(Beginning of EXERCISE MATERIAL)

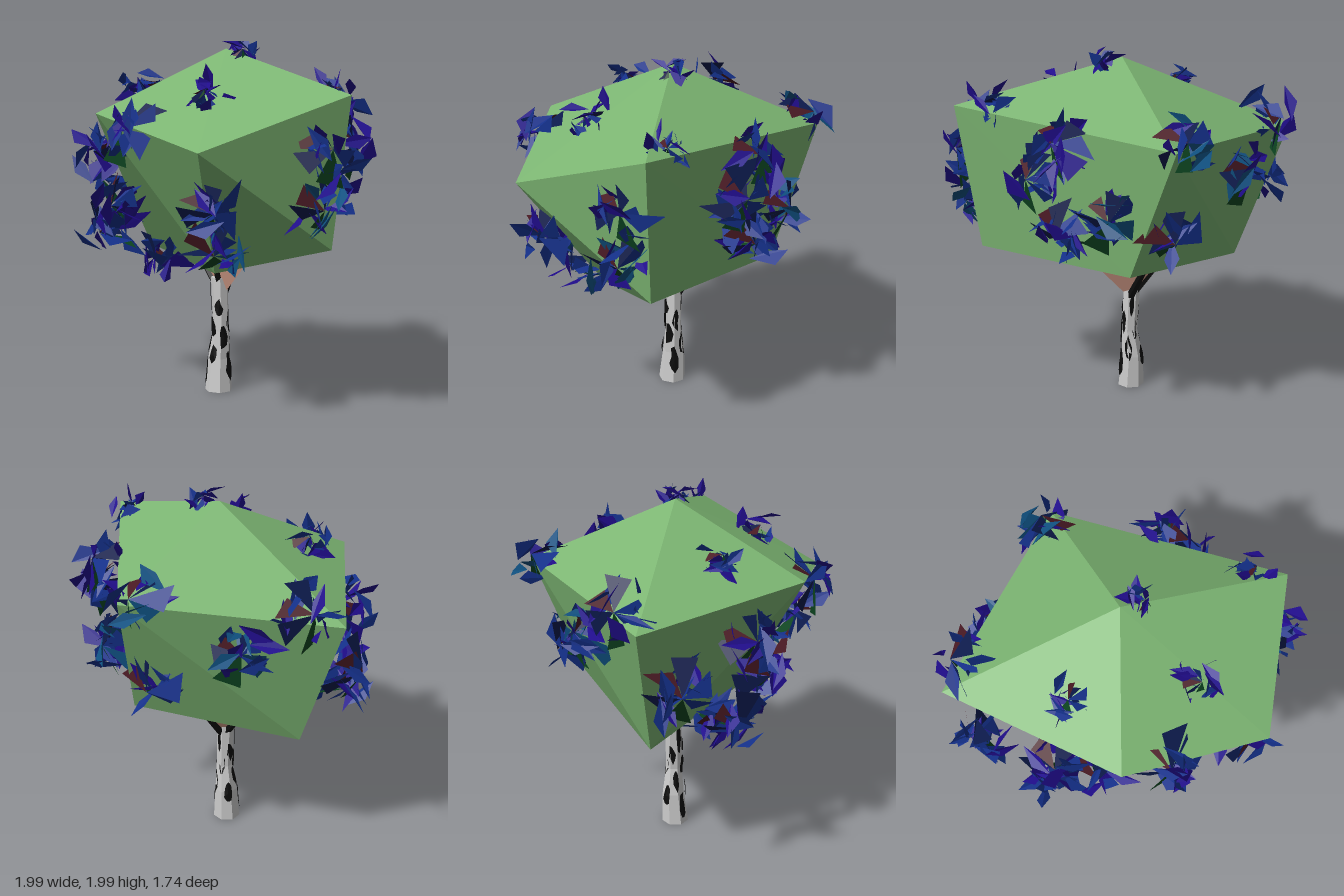
import * as THREE from 'three';

// Small seeded random, returns -1..1
let seed = 7;
const rnd = () => {
  seed = (seed * 16807) % 2147483647;
  return (seed / 2147483647) * 2 - 1;
};
const V = (x, y, z) => new THREE.Vector3(x, y, z);
const material = (color) =>
  new THREE.MeshStandardMaterial({ color, flatShading: true, side: THREE.DoubleSide });

const MATS = {
  canopy: material(0x7cb572), wood: material(0xd9a08c), bark: material(0xd8d8d8), dark: material(0x0c0c0c),
  blue: material(0x14308a), indigo: material(0x200c8c), teal: material(0x0f5080),
  navy: material(0x0c1a4c), green: material(0x0c4420), maroon: material(0x4a1a24),
};

// Mesh from a flat list of triangle corners
function triMesh(name, corners, mat) {
  const geo = new THREE.BufferGeometry().setFromPoints(corners);
  geo.computeVertexNormals();
  const mesh = new THREE.Mesh(geo, mat);
  mesh.name = name;
  return mesh;
}

// Crown: apex, a ring of five upper corners, a ring of four lower ones, open underneath
const P = {
  A: V(0.03, 1.96, 0), L: V(-0.93, 1.55, 0), B: V(-0.1, 1.62, -0.78), R: V(0.94, 1.73, 0),
  F: V(0.6, 1.46, 0.73), G: V(-0.2, 1.62, 0.73),
  l: V(-0.63, 0.79, 0), b: V(0.09, 0.9, -0.56), r: V(0.82, 0.93, 0), f: V(0.3, 0.78, 0.34),
};
const CROWN_FACES = 'ALG AGF AFR ARB ABL LlG lfG GfF frF FrR Rrb RbB Bbl BlL';

// Trunk rings: [height, centre x, radius]
const TRUNK = [[0.01, -0.02, 0.078], [0.2, -0.025, 0.064], [0.36, -0.01, 0.046], [0.67, -0.025, 0.049]];
function trunkPoint(angle, y, scale) {
  let i = 0;
  while (i < TRUNK.length - 2 && y > TRUNK[i + 1][0]) i++;
  const a = TRUNK[i], b = TRUNK[i + 1];
  const t = (y - a[0]) / (b[0] - a[0]);
  const cx = THREE.MathUtils.lerp(a[1], b[1], t);
  const r = THREE.MathUtils.lerp(a[2], b[2], t) * scale;
  return V(cx + Math.sin(angle) * r, y, 0.01 - 0.01 * t + Math.cos(angle) * r);
}

function makeTrunk() {
  const trunk = new THREE.Group();
  trunk.name = 'trunk';
  const rows = TRUNK.length - 1;
  const geo = new THREE.CylinderGeometry(1, 1, 1, 7, rows);
  const pos = geo.attributes.position;
  for (let i = 0; i < pos.count; i++) {
    const row = Math.round((0.5 + pos.getY(i)) * rows);
    const radius = Math.hypot(pos.getX(i), pos.getZ(i));
    const p = trunkPoint(Math.atan2(pos.getX(i), pos.getZ(i)), TRUNK[row][0], radius);
    pos.setXYZ(i, p.x, p.y, p.z);
  }
  geo.computeVertexNormals();
  const bark = new THREE.Mesh(geo, MATS.bark);
  bark.name = 'bark';
  trunk.add(bark);

  // Ragged dark patches wrapped on the bark in a staggered spiral
  const tris = [];
  for (let i = 0; i < 14; i++) {
    const angle = i * 2.4 - 0.6;
    const y = 0.13 + 0.033 * i;
    const w = 0.45 + 0.12 * rnd(), h = 0.075 + 0.02 * rnd();
    const rim = [];
    for (let k = 0; k < 9; k++) {
      const t = (k / 9) * Math.PI * 2, s = 0.85 + 0.25 * rnd();
      rim.push(trunkPoint(angle + Math.cos(t) * w * s, y + Math.sin(t) * h * s, 1.05));
    }
    rim.forEach((p, k) => tris.push(trunkPoint(angle, y, 1.06), p, rim[(k + 1) % 9]));
  }
  trunk.add(triMesh('barkPatches', tris, MATS.dark));
  return trunk;
}

// Fork: inverted pyramid of wood with dark limbs along its edges
function makeFork() {
  const fork = new THREE.Group();
  fork.name = 'fork';
  const foot = V(-0.01, 0.56, -0.01);
  const ring = [V(0.4, 1, 0), V(-0.1, 1, -0.36), V(-0.38, 1, 0), V(0, 1, 0.13)];
  const tris = [];
  ring.forEach((p, i) => tris.push(foot, ring[(i + 1) % 4], p));
  fork.add(triMesh('forkWood', tris, MATS.wood));
  for (const end of ring.slice(1)) {
    const limb = new THREE.Mesh(new THREE.CylinderGeometry(0.012, 0.025, foot.distanceTo(end), 5), MATS.dark);
    limb.position.copy(foot).lerp(end, 0.5);
    limb.quaternion.setFromUnitVectors(V(0, 1, 0), end.clone().sub(foot).normalize());
    limb.name = 'limb';
    fork.add(limb);
  }
  return fork;
}

// Leaf clusters by main colour: [x, y, z], larger on the sides than on the roof
const CLUSTERS = {
  blue: [[-0.8, 1.22, 0.2], [-0.5, 0.95, 0.42], [0.05, 1.53, 0.7], [0.55, 1.17, 0.58], [0.87, 1.45, 0.12],
    [-0.32, 1.75, 0.3], [-0.78, 1.6, -0.12], [0.56, 1.42, -0.42], [0.42, 1.15, -0.45], [0.76, 1.73, -0.08],
    [-0.12, 1.12, -0.58]],
  indigo: [[-0.45, 1.38, 0.48], [-0.25, 1.13, 0.52], [-0.2, 0.8, 0.25], [0.15, 1.91, 0], [0.3, 1.72, 0.4],
    [0.45, 1.6, -0.48]],
  teal: [[-0.15, 1.63, -0.7], [0.42, 0.95, 0.45], [0.84, 1.17, 0.14], [0.2, 1.25, -0.6], [-0.55, 1.4, -0.36]],
};

function makeCluster([x, y, z], main) {
  const group = new THREE.Group();
  group.name = 'leafCluster';
  const center = V(x, y, z);
  const size = y > 1.7 ? 0.14 : 0.19;
  const out = V(x, (y - 1.3) * 1.3, z).normalize();
  const lists = {};
  const add = (color, ...pts) => {
    // Keep leaves inside the overall spread of the tree
    pts.forEach((p) => p.clamp(V(-1, 0.68, -0.88), V(1, 2, 0.88)));
    (lists[color] ??= []).push(...pts);
  };

  // Ragged fan of folded leaves around a raised tip
  const side = V(out.z, 0, -out.x).normalize();
  const up = out.clone().cross(side);
  const tip = center.clone().addScaledVector(out, size * 0.35);
  const spread = y > 1.7 ? 0.6 : 1;
  const corner = (a) => {
    const s = (0.85 + 0.3 * rnd()) * spread * size;
    return center.clone().addScaledVector(side, Math.cos(a) * s).addScaledVector(up, Math.sin(a) * s)
      .addScaledVector(out, size * (0.3 * rnd() - 0.15));
  };
  ['blue', 'navy', 'maroon', 'navy', 'green', main].forEach((color, k) => {
    const a = k * 1.05 + 0.3 * rnd();
    add(color, tip.clone(), corner(a), corner(a + 0.75));
  });

  // Loose crossing blades, each a bent kite
  for (let k = 0; k < 12; k++) {
    const c = center.clone().add(V(rnd(), rnd(), rnd()).multiplyScalar(size * 0.6));
    const u = V(rnd(), rnd(), rnd()).normalize();
    const v = u.clone().cross(V(rnd(), rnd(), rnd())).normalize();
    const at = (i, j, o) => c.clone().addScaledVector(u, i * size).addScaledVector(v, j * size)
      .addScaledVector(out, o * size);
    const color = [main, 'blue', 'indigo'][k % 3];
    add(color, at(-0.5, 0, 0), at(0.1, -0.22, 0.15), at(0.6, 0.08, 0));
    add(color, at(-0.5, 0, 0), at(0.6, 0.08, 0), at(0.05, 0.22, 0.1));
  }
  for (const color in lists) group.add(triMesh(color + 'Leaves', lists[color], MATS[color]));
  return group;
}

export function createModel() {
  seed = 7;
  const tree = new THREE.Group();
  tree.name = 'tree';
  const corners = CROWN_FACES.split(' ').flatMap((face) => [...face].map((key) => P[key]));
  tree.add(triMesh('crown', corners, MATS.canopy), makeTrunk(), makeFork());
  const foliage = new THREE.Group();
  foliage.name = 'foliage';
  for (const color in CLUSTERS) CLUSTERS[color].forEach((spot) => foliage.add(makeCluster(spot, color)));
  tree.add(foliage);
  return tree;
}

(End of EXERCISE MATERIAL)

- **EXERCISE**
For every line above that holds the string "function", add one to a count; give that count alone.

- **RESPONSE BOX**
6